-- Document images with source code --
* * *
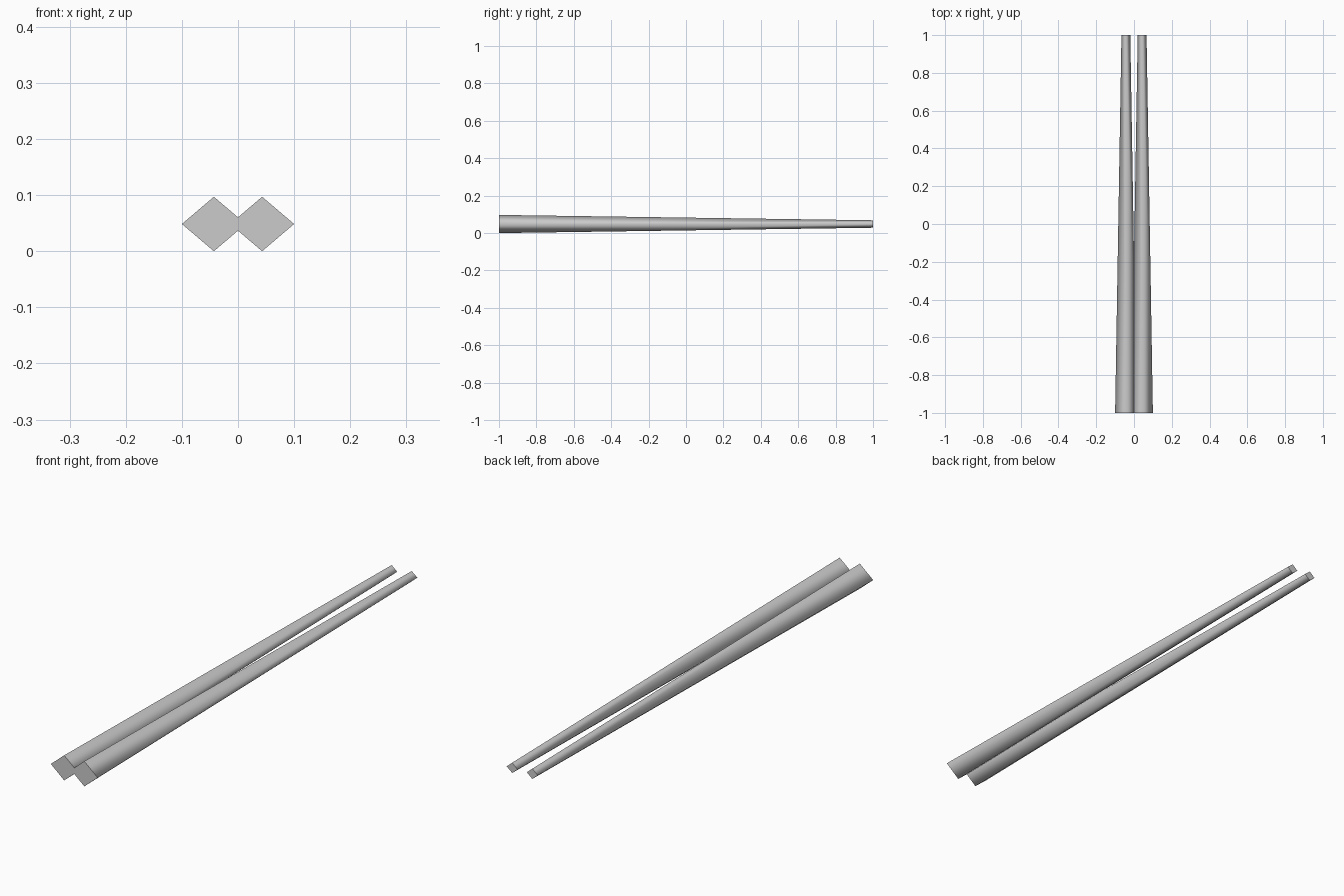
import bpy, bmesh
from math import radians
from mathutils import Matrix

if "Cube" in bpy.data.objects:
    bpy.data.objects.remove(bpy.data.objects["Cube"])

HALF_W, HALF_H = 0.057, 0.0485   # diamond section at the thick end
TIP = 0.41                       # tip size relative to the thick end
OFFSET = 0.043                   # sideways distance from the centre


def stick(name, x):
    # Four-sided tapered bar along y, corners pointing up, down and sideways
    bm = bmesh.new()
    bmesh.ops.create_cone(bm, cap_ends=True, segments=4,
                          radius1=1.0, radius2=TIP, depth=2.0)
    bm.transform(Matrix.Translation((x, 0, HALF_H))
                 @ Matrix.Diagonal((HALF_W, 1, HALF_H, 1))
                 @ Matrix.Rotation(radians(-90), 4, 'X'))
    bm.normal_update()
    # Soft shading round the sides, flat end caps
    for f in bm.faces:
        cap = abs(f.normal.y) > 0.9
        f.smooth = not cap
        if cap:
            for e in f.edges:
                e.smooth = False
    mesh = bpy.data.meshes.new(name)
    bm.to_mesh(mesh)
    bm.free()
    obj = bpy.data.objects.new(name, mesh)
    bpy.context.collection.objects.link(obj)


# Pair of sticks, touching at the thick ends
for side, sign in (("left", -1), ("right", 1)):
    stick(side + "_chopstick", sign * OFFSET)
* * *
-- WORK REQUIRED --
Report the total of lines above containing the string "bmesh", and write nothing besides it.

-- ANSWER BELOW --
3